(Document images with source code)
Segment Open

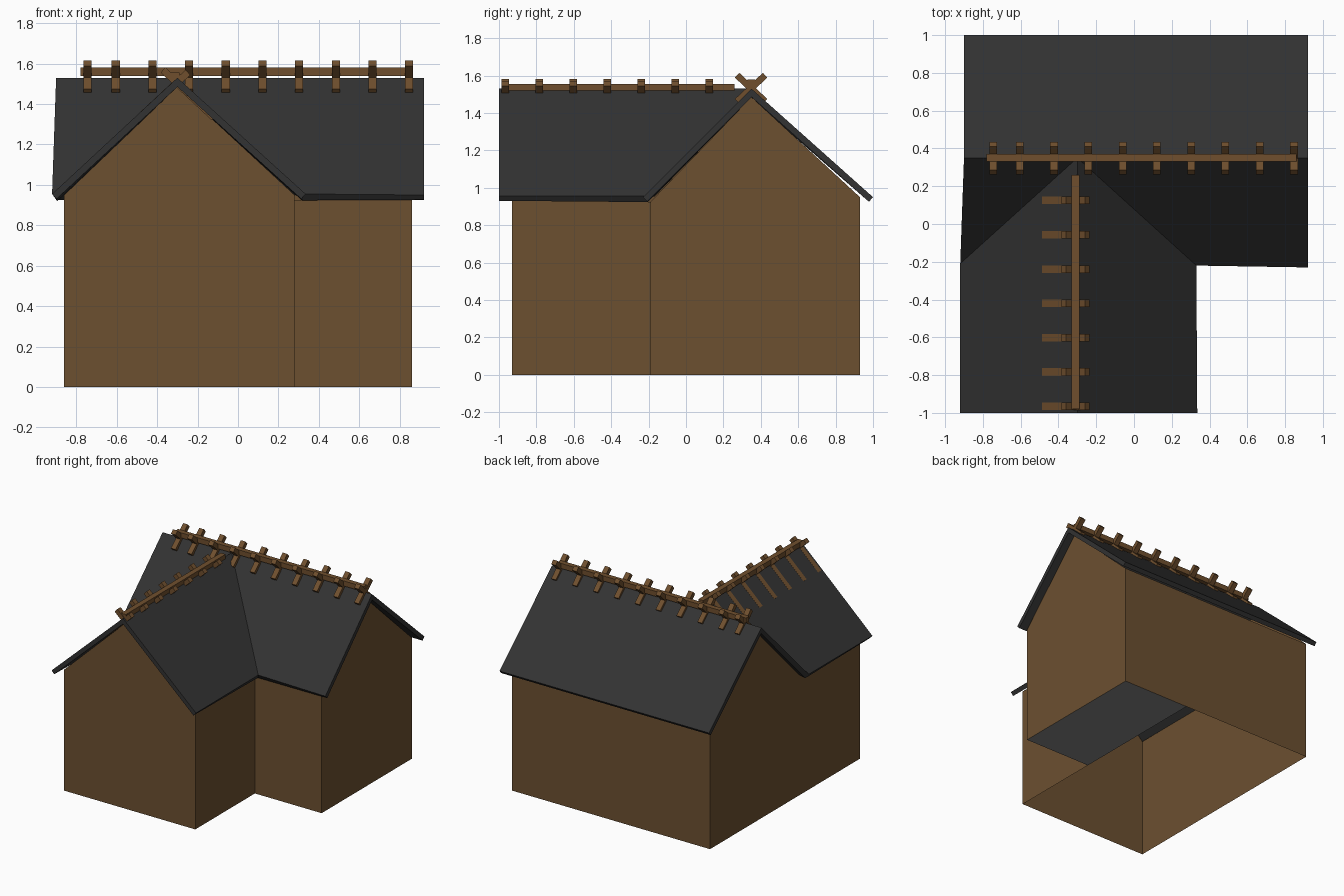
import bpy, bmesh, math
from mathutils import Matrix, Vector

if "Cube" in bpy.data.objects:
    bpy.data.objects.remove(bpy.data.objects["Cube"])


def material(name, rgb):
    m = bpy.data.materials.new(name)
    m.diffuse_color = (*rgb, 1)
    m.use_nodes = True
    m.node_tree.nodes["Principled BSDF"].inputs["Base Color"].default_value = m.diffuse_color
    return m


WALL = material("wall brown", (0.15, 0.08, 0.03))
BEAM = material("beam brown", (0.16, 0.078, 0.027))
ROOF = material("roof charcoal", (0.032, 0.032, 0.032))
GREY = material("floor grey", (0.23, 0.23, 0.23))


def sheet(name, pts, faces, mat, up=False):
    """Flat-faced surface from named corner points."""
    bm = bmesh.new()
    v = {k: bm.verts.new(p) for k, p in pts.items()}
    for f in faces:
        face = bm.faces.new([v[k] for k in f.split()])
        face.normal_update()
        if up and face.normal.z < 0:
            face.normal_flip()
    if not up:
        bmesh.ops.recalc_face_normals(bm, faces=bm.faces[:])
    return finish(name, bm, mat)


def finish(name, bm, mat):
    me = bpy.data.meshes.new(name)
    bm.to_mesh(me)
    bm.free()
    me.materials.append(mat)
    ob = bpy.data.objects.new(name, me)
    bpy.context.collection.objects.link(ob)
    return ob


def add_box(bm, centre, size, axis='X', angle=0.0):
    mat = (Matrix.Translation(centre) @ Matrix.Rotation(math.radians(angle), 4, axis)
           @ Matrix.Diagonal((*size, 1)))
    bmesh.ops.create_cube(bm, size=1, matrix=mat)


# Walls: L-shaped shell, lower corners a..f, upper corners A..F, gable peaks
plan = {'a': (-0.86, -0.93, 0.95), 'b': (0.28, -0.93, 0.95), 'c': (0.28, -0.19, 0.925),
        'd': (0.86, -0.19, 0.925), 'e': (0.86, 0.93, 0.95), 'f': (-0.86, 0.93, 0.95)}
pts = {k: (x, y, 0) for k, (x, y, z) in plan.items()}
pts.update({k.upper(): p for k, p in plan.items()})
pts.update(P=(-0.30, -0.93, 1.485), Q=(0.86, 0.35, 1.485),
           S=(-0.86, 0.35, 1.485), T=(-0.86, -0.19, 0.95))
sheet("walls", pts, ["a b B P A", "b c C B", "c d D C", "d e E Q D",
                     "e f F E", "f a A T S F"], WALL)

# Floor panel under the side wing
sheet("floor_panel", {'a': (0.28, -0.19, 0), 'b': (0.86, -0.19, 0),
                      'c': (0.86, 0.93, 0), 'd': (0.28, 0.93, 0)}, ["a d c b"], GREY)

# Roof: two crossing gables joined at valleys
roof_pts = {'R0': (-0.90, 0.35, 1.53), 'R1': (0.92, 0.35, 1.53), 'J': (-0.30, 0.35, 1.53),
            'F': (-0.30, -1.0, 1.53), 'B0': (-0.90, 1.0, 0.95), 'B1': (0.92, 1.0, 0.95),
            'VL': (-0.92, -0.21, 0.955), 'VR': (0.33, -0.22, 0.955), 'E': (0.92, -0.23, 0.95),
            'FL': (-0.92, -1.0, 0.955), 'FR': (0.335, -1.0, 0.955)}
roof = sheet("roof", roof_pts, ["R0 J R1 B1 B0", "J VR E R1", "F FR VR J",
                                "F J VL FL", "R0 VL J"], ROOF, up=True)
mod = roof.modifiers.new("thickness", 'SOLIDIFY')
mod.thickness = 0.033
mod.offset = -1
mod.use_even_offset = True

# Ridge poles
bm = bmesh.new()
add_box(bm, (0.04, 0.35, 1.56), (1.64, 0.04, 0.04))
finish("main_ridge_pole", bm, BEAM)
bm = bmesh.new()
add_box(bm, (-0.31, -0.36, 1.535), (0.042, 1.24, 0.04))
finish("front_ridge_pole", bm, BEAM)

# Crossed planks straddling the main ridge
bm = bmesh.new()
for x in [-0.745] + [-0.605 + 0.1815 * i for i in range(9)]:
    for s in (-1, 1):
        add_box(bm, (x, 0.348, 1.532), (0.04, 0.205, 0.035), 'X', 43 * s)
finish("main_ridge_planks", bm, BEAM)

# Longer crossed planks following the front ridge slopes
bm = bmesh.new()
for i in range(7):
    y = 0.125 - 0.1817 * i
    add_box(bm, (-0.361, y, 1.451), (0.31, 0.04, 0.035), 'Y', -43)
    add_box(bm, (-0.245, y, 1.451), (0.345, 0.04, 0.035), 'Y', 43)
finish("front_ridge_planks", bm, BEAM)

Segment Closed

- Goal of the exercise -
Without the pictures, return the whole of the data exactly as given.

- Answer to the problem -
import bpy, bmesh, math
from mathutils import Matrix, Vector

if "Cube" in bpy.data.objects:
    bpy.data.objects.remove(bpy.data.objects["Cube"])


def material(name, rgb):
    m = bpy.data.materials.new(name)
    m.diffuse_color = (*rgb, 1)
    m.use_nodes = True
    m.node_tree.nodes["Principled BSDF"].inputs["Base Color"].default_value = m.diffuse_color
    return m


WALL = material("wall brown", (0.15, 0.08, 0.03))
BEAM = material("beam brown", (0.16, 0.078, 0.027))
ROOF = material("roof charcoal", (0.032, 0.032, 0.032))
GREY = material("floor grey", (0.23, 0.23, 0.23))


def sheet(name, pts, faces, mat, up=False):
    """Flat-faced surface from named corner points."""
    bm = bmesh.new()
    v = {k: bm.verts.new(p) for k, p in pts.items()}
    for f in faces:
        face = bm.faces.new([v[k] for k in f.split()])
        face.normal_update()
        if up and face.normal.z < 0:
            face.normal_flip()
    if not up:
        bmesh.ops.recalc_face_normals(bm, faces=bm.faces[:])
    return finish(name, bm, mat)


def finish(name, bm, mat):
    me = bpy.data.meshes.new(name)
    bm.to_mesh(me)
    bm.free()
    me.materials.append(mat)
    ob = bpy.data.objects.new(name, me)
    bpy.context.collection.objects.link(ob)
    return ob


def add_box(bm, centre, size, axis='X', angle=0.0):
    mat = (Matrix.Translation(centre) @ Matrix.Rotation(math.radians(angle), 4, axis)
           @ Matrix.Diagonal((*size, 1)))
    bmesh.ops.create_cube(bm, size=1, matrix=mat)


# Walls: L-shaped shell, lower corners a..f, upper corners A..F, gable peaks
plan = {'a': (-0.86, -0.93, 0.95), 'b': (0.28, -0.93, 0.95), 'c': (0.28, -0.19, 0.925),
        'd': (0.86, -0.19, 0.925), 'e': (0.86, 0.93, 0.95), 'f': (-0.86, 0.93, 0.95)}
pts = {k: (x, y, 0) for k, (x, y, z) in plan.items()}
pts.update({k.upper(): p for k, p in plan.items()})
pts.update(P=(-0.30, -0.93, 1.485), Q=(0.86, 0.35, 1.485),
           S=(-0.86, 0.35, 1.485), T=(-0.86, -0.19, 0.95))
sheet("walls", pts, ["a b B P A", "b c C B", "c d D C", "d e E Q D",
                     "e f F E", "f a A T S F"], WALL)

# Floor panel under the side wing
sheet("floor_panel", {'a': (0.28, -0.19, 0), 'b': (0.86, -0.19, 0),
                      'c': (0.86, 0.93, 0), 'd': (0.28, 0.93, 0)}, ["a d c b"], GREY)

# Roof: two crossing gables joined at valleys
roof_pts = {'R0': (-0.90, 0.35, 1.53), 'R1': (0.92, 0.35, 1.53), 'J': (-0.30, 0.35, 1.53),
            'F': (-0.30, -1.0, 1.53), 'B0': (-0.90, 1.0, 0.95), 'B1': (0.92, 1.0, 0.95),
            'VL': (-0.92, -0.21, 0.955), 'VR': (0.33, -0.22, 0.955), 'E': (0.92, -0.23, 0.95),
            'FL': (-0.92, -1.0, 0.955), 'FR': (0.335, -1.0, 0.955)}
roof = sheet("roof", roof_pts, ["R0 J R1 B1 B0", "J VR E R1", "F FR VR J",
                                "F J VL FL", "R0 VL J"], ROOF, up=True)
mod = roof.modifiers.new("thickness", 'SOLIDIFY')
mod.thickness = 0.033
mod.offset = -1
mod.use_even_offset = True

# Ridge poles
bm = bmesh.new()
add_box(bm, (0.04, 0.35, 1.56), (1.64, 0.04, 0.04))
finish("main_ridge_pole", bm, BEAM)
bm = bmesh.new()
add_box(bm, (-0.31, -0.36, 1.535), (0.042, 1.24, 0.04))
finish("front_ridge_pole", bm, BEAM)

# Crossed planks straddling the main ridge
bm = bmesh.new()
for x in [-0.745] + [-0.605 + 0.1815 * i for i in range(9)]:
    for s in (-1, 1):
        add_box(bm, (x, 0.348, 1.532), (0.04, 0.205, 0.035), 'X', 43 * s)
finish("main_ridge_planks", bm, BEAM)

# Longer crossed planks following the front ridge slopes
bm = bmesh.new()
for i in range(7):
    y = 0.125 - 0.1817 * i
    add_box(bm, (-0.361, y, 1.451), (0.31, 0.04, 0.035), 'Y', -43)
    add_box(bm, (-0.245, y, 1.451), (0.345, 0.04, 0.035), 'Y', 43)
finish("front_ridge_planks", bm, BEAM)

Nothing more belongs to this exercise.